Cheshire, in the UK, was once a major supplier of salt and houses still subside from underground workings which have lain dormant for years. The salt was traded round the country and a very important trade existed between the Leeds/Sheffield area and the towns in Cheshire. There is a well made path, now used by hikers, that crosses the Pennines and was once used by pack horses that carried salt. One part is even called Jagger's clough. In England someone who owned and/or managed a team of packhorses was known as a "jagger", so Mick Jagger's ancestors were probably salt carriers.
The two most important sources are table salt (NaCl), and baking soda (NaHCO3). Salt can also be found in a number of foodstuffs as a preservative. Other sources include:
- Soy sauce
- Salted fish including anchovies in oil, smoked salmon and caviar
- Salted meats – hams, bacon, salted beef, salami, sausages, luncheon meats [canned], frankfurters, chorizo sausage, corned beef, pastrami, bologna
- Cheese – blue, parmesan, cheese spreads etc
- Pickled capers, olives, gherkins etc
- Broccoli Nutrients from USDA database 007164
- Brussel sprouts Nutrients 007162
- Cabbage nutrients from USDA database 007160
- Cauliflower Nutrients from USDA database 007161
- Dairy products vitamins and mineral 005906
- Dr Duke's list of chemicals and activity for the Shallot 017969
- Dr Duke's list of Chemicals and their Biological Activities in: Morus alba L. (Moraceae) -- Sang-Pai-Pi, White Mulberry 027433
- Dr Duke's list of Chemicals and their Biological Activities in: Prunella vulgaris L. (Lamiaceae) -- Heal-All, Self-Heal 018270
- Dr Duke’s list of Chemicals and their Biological Activities in: Cucurbita pepo L. (Cucurbitaceae) -- Zucchini 027494
- Goodheart, George - On the Acid-Alkaline balance 011173
- Kale Nutrient value from USDA 007035
- Kohlrabi Nutrients from USDA database 007163
- Sacred Lotus rhizome a summary of properties 010391
- Sacred Lotus seeds - a summary of effects 010393
- The heart and potassium 006981
- USDA Nutrients - Fish, anchovy, european, raw 012452
- USDA Nutrients - Fish, Cod 012455
- USDA Nutrients - Fish, Herring 012459
- USDA Nutrients - Fish, Mackerel 012472

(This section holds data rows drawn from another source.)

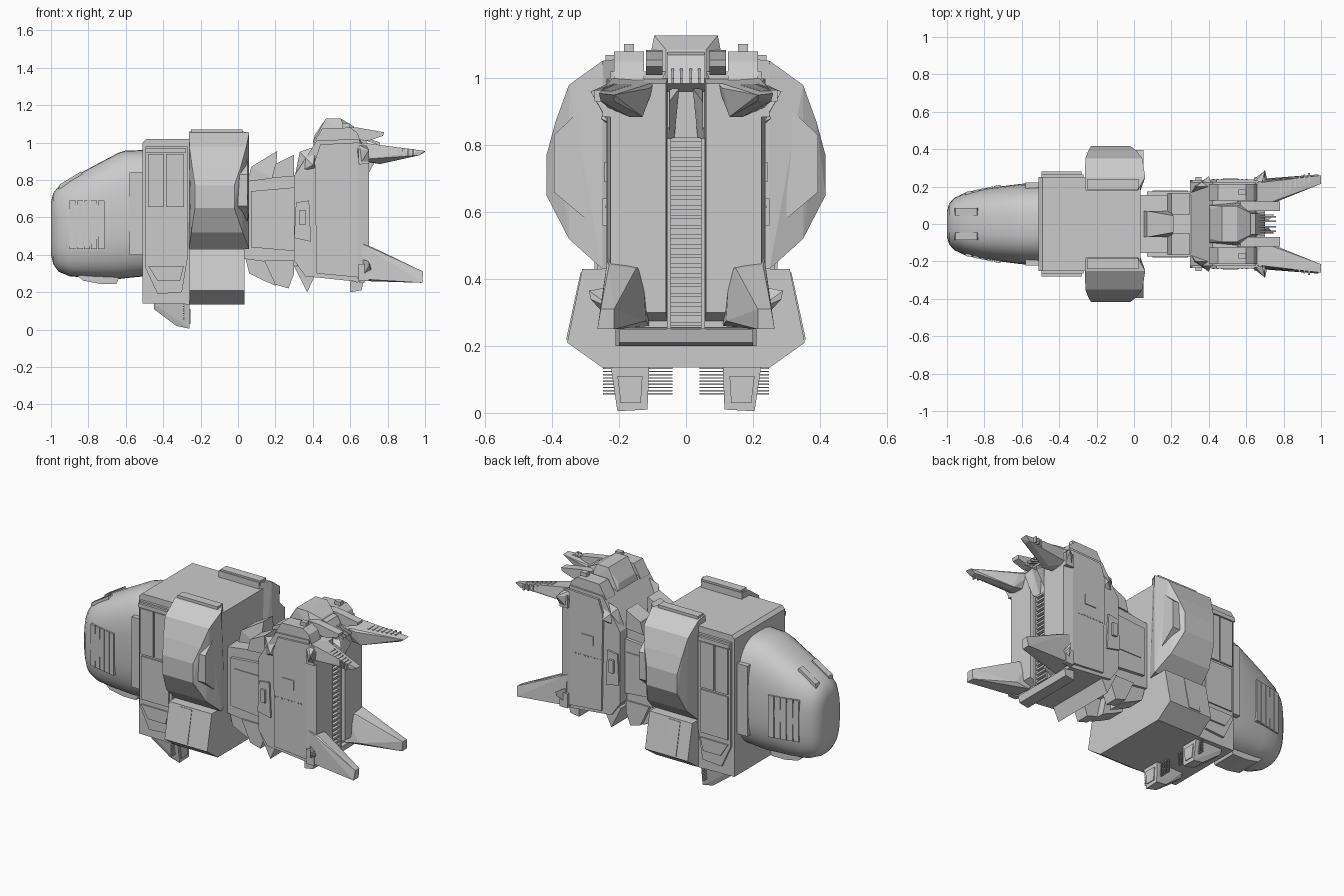
import bpy, bmesh, math

def finish(name, bm, mirror=False, smooth=False):
    bmesh.ops.recalc_face_normals(bm, faces=bm.faces)
    me = bpy.data.meshes.new(name)
    bm.to_mesh(me)
    bm.free()
    ob = bpy.data.objects.new(name, me)
    bpy.context.collection.objects.link(ob)
    if mirror:
        m = ob.modifiers.new("mirror", "MIRROR")
        m.use_axis = (False, True, False)
        m.use_mirror_merge = False
    if smooth:
        bpy.context.view_layer.objects.active = ob
        ob.select_set(True)
        bpy.ops.object.shade_smooth_by_angle(angle=math.radians(35))
        ob.select_set(False)
    return ob

def hull(name, pts, mirror=True):
    bm = bmesh.new()
    for p in pts:
        bm.verts.new(p)
    r = bmesh.ops.convex_hull(bm, input=bm.verts)
    junk = [v for v in bm.verts if not v.link_faces]
    bmesh.ops.delete(bm, geom=junk, context="VERTS")
    bmesh.ops.dissolve_limit(bm, angle_limit=0.01, verts=bm.verts, edges=bm.edges)
    return finish(name, bm, mirror)

def box(name, x, y, z, mirror=True):
    return hull(name, [(a, b, c) for a in x for b in y for c in z], mirror)

def prism(name, xz, y0, y1, mirror=True):
    """Side profile in x/z pushed from y0 to y1."""
    bm = bmesh.new()
    rings = [[bm.verts.new((x, y, z)) for x, z in xz] for y in (y0, y1)]
    bm.faces.new(rings[0])
    bm.faces.new(rings[1])
    n = len(xz)
    for i in range(n):
        j = (i + 1) % n
        bm.faces.new((rings[0][i], rings[0][j], rings[1][j], rings[1][i]))
    return finish(name, bm, mirror)

# Rounded nose: superellipse sections (x, half width, bottom, top)
SECT = [(-1, .07, .40, .68), (-.988, .11, .35, .73), (-.96, .14, .31, .765), (-.9, .168, .285, .805),
        (-.8, .19, .277, .86), (-.64, .21, .27, .945), (-.6, .215, .275, .957), (-.5, .22, .285, .96)]
bm = bmesh.new()
N, rings = 40, []
for x, w, z0, z1 in SECT:
    ring = []
    for i in range(N):
        t = 2 * math.pi * i / N
        c, s = math.cos(t), math.sin(t)
        sq = lambda v: math.copysign(abs(v) ** .7, v)
        ring.append(bm.verts.new((x, w * sq(c), (z0 + z1) / 2 + (z1 - z0) / 2 * sq(s))))
    rings.append(ring)
for a, b in zip(rings, rings[1:]):
    for i in range(N):
        bm.faces.new((a[i], a[(i + 1) % N], b[(i + 1) % N], b[i]))
bm.faces.new(rings[0])
bm.faces.new(rings[-1])
finish("nose", bm, smooth=True)
prism("nose_chin", [(-.86, .29), (-.83, .262), (-.74, .245), (-.65, .245), (-.63, .29)], -.08, .08, False)
prism("nose_brow", [(-.96, .75), (-.955, .775), (-.84, .845), (-.83, .82)], .045, .085)
for i in range(5):
    x = -.9 + i * .038
    y = .168 + (x + .9) * .21
    hull("nose_vent", [(a, b + (a - x) * .2, c) for a in (x, x + .033) for b in (y - .03, y + .003)
                       for c in (.43, .69)])
box("nose_collar", (-.58, -.5), (.18, .222), (.4, .84))

# Main hull
prism("main_hull", [(-.51, .14), (-.26, .135), (.035, .135), (.035, 1.02), (-.49, 1.02), (-.51, 1.0)],
      -.25, .25, False)

# Side door panels of the forward hull
prism("side_panel", [(-.495, .98), (-.27, .98), (-.27, .38), (-.30, .2), (-.43, .19), (-.495, .33)], .24, .265)
for x0, x1 in ((-.48, -.395), (-.385, -.29)):
    box("side_door", (x0, x1), (.26, .277), (.655, .94))
prism("door_rail", [(-.495, .97), (-.28, .97), (-.28, .945), (-.495, .945)], .26, .28)
box("door_lower_plate", (-.48, -.29), (.26, .273), (.37, .64))
prism("door_foot", [(-.48, .34), (-.29, .34), (-.31, .26), (-.43, .26)], .26, .275)

# Bulging side pods
POD = [(.18, 1.06, -.26, .02), (.25, 1.052, -.262, .06), (.35, .98, -.26, .045), (.39, .87, -.245, .015),
       (.417, .77, -.23, -.02), (.417, .65, -.23, -.02), (.35, .52, -.25, .025), (.25, .43, -.262, .06),
       (.18, .43, -.26, .035)]
hull("side_pod", [(x, y, z) for y, z, a, b in POD for x in (a, b)])
hull("pod_rear_plate", [(x, y, z) for x in (0, .05) for y, z in ((.30, .58), (.37, .65), (.395, .66),
                                                             (.395, .83), (.37, .85), (.30, .92))])
box("pod_roof_slab", (-.25, .025), (.185, .24), (1.04, 1.07))

# Lower side boxes
hull("lower_side_box", [(x, y, z) for x, k in ((-.26, 0), (.035, 0))
                        for y, z in ((.2, .43), (.31, .43), (.355, .21), (.25, .135), (.2, .135))])
hull("lower_box_panel", [(x, y, z) for x in (-.18, -.1) for y, z in ((.30, .42), (.315, .42), (.358, .22), (.34, .22))])

# Landing feet with slats
hull("landing_foot", [(-.45, .12, .14), (-.45, .22, .14), (-.45, .13, .11), (-.45, .21, .11),
                      (-.33, .12, .02), (-.33, .2, .02), (-.26, .115, .01), (-.26, .205, .005),
                      (-.26, .11, .14), (-.26, .225, .14)])
hull("foot_rear_recess", [(x, y, z) for x in (-.27, -.255) for y, z in ((.13, .11), (.205, .11), (.195, .03), (.135, .03))])
for i in range(9):
    box("foot_slat", (-.295, -.285), (.04, .248), (.055 + i * .0095, .059 + i * .0095))

# Neck between hull and tail
prism("neck_core", [(.02, .38), (.32, .34), (.32, .83), (.02, .79)], -.155, .155, False)
prism("neck_side_plate", [(.07, .44), (.3, .42), (.3, .76), (.07, .74)], .15, .175)
prism("neck_side_hatch", [(.1, .54), (.29, .54), (.29, .68), (.1, .68)], .17, .18)
hull("neck_spine", [(.05, .07, .78), (.05, -.07, .78), (.07, .07, .87), (.07, -.07, .87), (.21, .045, .955),
                    (.21, -.045, .955), (.19, .045, .88), (.19, -.045, .88), (.2, .07, .8), (.2, -.07, .8)], False)
prism("neck_upper_fin", [(.18, .81), (.2, .885), (.3, .935), (.3, .82)], .05, .165)
prism("neck_lower_fin_front", [(.035, .4), (.06, .3), (.13, .265), (.2, .235), (.17, .38)], .03, .14)
prism("neck_lower_fin_rear", [(.14, .37), (.2, .24), (.27, .22), (.3, .3), (.3, .37)], .08, .165)

# Tail block
prism("tail_block", [(.3, .37), (.36, .285), (.65, .255), (.65, 1.02), (.42, 1.01), (.3, .82)], -.225, .225, False)
prism("tail_side_skin", [(.42, .3), (.64, .28), (.64, 1.0), (.44, .99), (.41, .9)], .22, .238)
prism("tail_belly_plate", [(.3, .34), (.37, .2), (.41, .285), (.36, .33)], -.21, .21, False)
hull("tail_shoulder_spike", [(.3, .16, .8), (.33, .2, .95), (.32, .2, .84), (.4, .255, .88),
                             (.42, .2, .98), (.42, .2, .85)])
box("tail_window", (.475, .555), (.235, .243), (.69, .75))
prism("tail_side_hatch", [(.3, .49), (.39, .47), (.38, .69), (.31, .68)], .22, .236)
box("tail_hatch_knob", (.33, .36), (.235, .25), (.56, .64))
for i in range(9):
    box("tail_rivet", (.42 + i * .022, .43 + i * .022), (.235, .241), (.612, .62))
hull("tail_rear_panel", [(x, y, z) for x, y0, y1 in ((.64, .055, .235), (.70, .06, .225))
                         for y in (y0, y1) for z in ((.27, 1.0) if x < .65 else (.3, .985))])
prism("tail_rear_ledge", [(.6, .2), (.66, .21), (.67, .25), (.6, .26)], -.2, .2, False).scale = (1, 1, 1)

# Ladder in the rear groove
box("ladder_rail", (.65, .675), (.045, .057), (.25, .82))
for i in range(20):
    box("ladder_rung", (.65, .668), (-.047, .047), (.26 + i * .029, .272 + i * .029), False)
hull("groove_brace", [(.65, .02, .97), (.65, .05, .97), (.72, .02, .97), (.75, .05, .93),
                      (.65, .035, .82), (.69, .052, .82), (.65, .052, .82)])

# Rear prongs, upper and lower
hull("upper_prong", [(.66, .09, .99), (.66, .22, 1.0), (.66, .13, .9), (.66, .23, .91), (.76, .13, .885),
                     (.76, .17, .885), (.74, .2, .985), (.74, .11, .97), (.85, .225, .97), (1, .215, .95),
                     (1, .26, .955), (.97, .215, .932), (.97, .255, .932)])
hull("upper_prong_root", [(.62, .2, 1.0), (.64, .24, .96), (.7, .285, .96), (.7, .25, .9), (.65, .24, .88), (.68, .2, .99)])
hull("lower_prong", [(.66, .13, .44), (.66, .235, .46), (.66, .11, .26), (.66, .24, .27), (.72, .15, .43),
                     (.72, .23, .44), (.75, .12, .275), (.75, .24, .275), (.79, .16, .375), (.99, .215, .31),
                     (.99, .255, .31), (.985, .215, .25), (.985, .265, .25)])
hull("lower_prong_fin", [(.65, .21, .38), (.7, .29, .365), (.7, .285, .34), (.67, .24, .29), (.72, .2, .3)])
for i in range(7):
    x, y = .78 + i * .025, .165 + i * .009
    hull("prong_rib", [(x + dx, y + dy, z) for dx in (0, .01) for dy in (0, .055)
                       for z in (.93, .983 - i * .003)])
for z0, z1 in ((.26, .35), (.885, .965)):
    box("tail_clamp", (.645, .70), (.22, .25), (z0, z1))

# Dorsal turret
hull("turret", [(x, s * y, z) for s in (1, -1) for x, y, z in
                ((.4, .1, 1.0), (.41, .08, 1.04), (.47, .095, 1.128), (.55, .095, 1.128), (.62, .06, 1.085),
                 (.66, .06, 1.0), (.6, .12, 1.0), (.57, .09, 1.09))], False)
prism("turret_nose", [(.6, 1.0), (.6, 1.085), (.65, 1.07), (.7, .985), (.66, .96)], -.055, .055, False)
prism("turret_shoulder", [(.4, .99), (.45, 1.075), (.6, 1.08), (.64, 1.05), (.66, .99)], .125, .215)
box("shoulder_post", (.56, .6), (.155, .185), (1.05, 1.102))
prism("turret_cannon", [(.55, 1.02), (.57, 1.085), (.64, 1.08), (.78, 1.055), (.775, 1.035), (.7, 1.01)], .07, .12)
for y in (-.04, -.014, .014, .04):
    prism("turret_gun", [(.63, 1.03), (.63, 1.045), (.76, 1.0), (.755, .985)], y - .004, y + .004, False)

- USDA Nutrients - Fish, Oysters 012458
- USDA Nutrients - Fish, Salmon 012487
- USDA Nutrients - Fish, Sardines 012453
- USDA Nutrients - Fish, Scallops 012457